.Front Page

.News

.Student Life

.Calendar

.Science & Environment

.Arts & Entertainment

.Etcetera

.Business

.Opinion

.Outdoor Living

.People & Places

.Women's Life

.Military Matters

.Lifestyles

.Sports

 

.Archives

.About Us

 

 

by Kasey Leavitt, staff writer

 

“A reputation is easy to create, but hard to change, so decide what kind of reputation you want.” This was the advice of Ed Case, 54, former Hawai‘i congressman and 2006 candidate for senator, who spoke before an intimate group of 15 students Sept. 20.

Dressed casually in an aloha shirt, khaki pants, and loafers, Case held a refreshingly candid discussion focused on ethics in politics and political public relations. Hosted by HPU’s Public Relations Student Society of America, the audience in the second-floor conference room of the First Hawaiian Tower included students from both communication and political science concentrations.
Case, who’s teaching a graduate political communications course at HPU this semester, began his speech much like a classroom lecture. “It’s important,” he said, “for people to discuss ethics in politics for two reasons….The government needs to reflect how we [voters] are, and we need to trust our government to make tough decisions.”

Case, a Democrat, conceded that while there are some laws governing ethics in politics, there is no definite code of ethics handed down to every politician. He believes that “ethics comes down to how you live your everyday life.” He added that we all have our ethics tested every day, from cheating on a test, to being unfaithful in a relationship, to stealing, and that as we progress in life, the ethical challenges we face will be even greater. He added that being ethical is a challenge because sometimes unethical people get ahead first, but it all comes down to how we want to live.

“ Ed Case’s speech was very concise,” said Brandi Boatner, president of the HPU chapter of PRSSA. “The goal was to have him focus on ethics, since September was National Ethics Month for PRSA, and he did just that. He did not talk too much about his own ethical practices, but he did address the good and bad aspects of life in politics. I think he did a very nice job,” Boatner concluded.
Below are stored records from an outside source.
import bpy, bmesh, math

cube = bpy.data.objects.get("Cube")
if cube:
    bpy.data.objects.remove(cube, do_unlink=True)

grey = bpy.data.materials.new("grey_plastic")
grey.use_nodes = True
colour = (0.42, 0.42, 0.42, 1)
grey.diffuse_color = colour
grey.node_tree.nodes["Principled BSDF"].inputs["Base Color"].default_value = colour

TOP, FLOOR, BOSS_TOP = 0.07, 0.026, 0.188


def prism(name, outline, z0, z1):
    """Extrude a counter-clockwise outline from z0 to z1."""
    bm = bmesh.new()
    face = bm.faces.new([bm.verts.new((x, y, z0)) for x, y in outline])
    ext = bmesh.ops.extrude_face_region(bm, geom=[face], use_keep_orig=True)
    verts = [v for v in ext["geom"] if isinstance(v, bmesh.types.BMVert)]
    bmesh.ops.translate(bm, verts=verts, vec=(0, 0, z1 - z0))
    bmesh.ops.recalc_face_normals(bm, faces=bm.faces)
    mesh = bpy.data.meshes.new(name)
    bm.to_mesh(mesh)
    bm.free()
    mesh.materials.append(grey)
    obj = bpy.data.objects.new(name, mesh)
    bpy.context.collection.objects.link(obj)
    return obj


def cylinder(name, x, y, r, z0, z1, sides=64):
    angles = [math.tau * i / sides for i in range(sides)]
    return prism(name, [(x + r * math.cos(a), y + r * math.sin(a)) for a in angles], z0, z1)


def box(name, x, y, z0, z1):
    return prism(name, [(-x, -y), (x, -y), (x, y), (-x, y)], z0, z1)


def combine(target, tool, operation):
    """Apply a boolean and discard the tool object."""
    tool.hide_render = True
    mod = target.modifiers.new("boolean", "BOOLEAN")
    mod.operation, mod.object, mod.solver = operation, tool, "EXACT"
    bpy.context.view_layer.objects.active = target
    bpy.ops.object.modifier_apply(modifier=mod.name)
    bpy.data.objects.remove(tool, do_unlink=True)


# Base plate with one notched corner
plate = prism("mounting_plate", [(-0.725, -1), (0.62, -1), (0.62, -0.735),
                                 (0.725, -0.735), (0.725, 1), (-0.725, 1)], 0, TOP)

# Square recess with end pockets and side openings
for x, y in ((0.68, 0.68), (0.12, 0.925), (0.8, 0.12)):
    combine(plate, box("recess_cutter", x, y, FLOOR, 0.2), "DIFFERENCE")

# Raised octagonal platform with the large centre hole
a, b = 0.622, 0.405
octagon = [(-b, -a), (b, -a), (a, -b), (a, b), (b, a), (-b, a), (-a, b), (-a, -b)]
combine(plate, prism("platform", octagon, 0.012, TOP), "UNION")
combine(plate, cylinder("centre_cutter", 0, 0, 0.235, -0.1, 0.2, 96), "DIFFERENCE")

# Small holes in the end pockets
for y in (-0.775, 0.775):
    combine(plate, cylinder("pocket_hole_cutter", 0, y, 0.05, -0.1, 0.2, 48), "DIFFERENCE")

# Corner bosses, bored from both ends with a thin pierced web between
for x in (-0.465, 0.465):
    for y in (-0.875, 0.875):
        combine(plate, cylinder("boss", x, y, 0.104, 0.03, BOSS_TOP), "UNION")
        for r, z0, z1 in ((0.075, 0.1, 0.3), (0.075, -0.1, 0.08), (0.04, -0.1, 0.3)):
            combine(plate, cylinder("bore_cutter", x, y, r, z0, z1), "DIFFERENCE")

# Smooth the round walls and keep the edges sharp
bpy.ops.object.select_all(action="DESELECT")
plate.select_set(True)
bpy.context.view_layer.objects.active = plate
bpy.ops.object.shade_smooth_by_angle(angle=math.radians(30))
Case ran against Senator Daniel Akaka in the 2006 Democratic Primary for the U.S. Senate. He was unsuccessful in the primary election, but he still has a passion for politics and said that he would like to run for the Senate seat again.

Case began his career in law more than 25 years ago as a law clerk, first, and then a practicing attorney. He began his involvement in politics more than 20 years ago,as a legislative assistant to former Congressman and Senator Spark Matsunaga. Case’s first election win was a seat on the Manoa Neighborhood Board, which led him to the Hawai‘i State House of Representatives and the U.S. Congress.

In closing the discussion, Case responded to a question about whether politicians are held to an unfair moral standard.

“ No,” he replied. “The people have a right to expect higher standards of our politicians, and as politicians, we must accept those higher standards because we have the power to influence lives, both for good and bad.”

While Case says he doesn’t mind the extra scrutiny, he does think that sometimes people forget that politicians are human, too. Like regular folk, they have good days and bad days and make mistakes. In his case, he feels his past failings have only made him a better man and politician.

In the interim between Senate elections, Case is practicing law at Bays Deaver Lung Rose and Baba.

 
 
 
 

 

Kalamalama, the HPU Student Newspaper. All rights reserved.

Web site designed by Robin Hansson.and maintained by Christina Failma

Web Counter

Untitled Document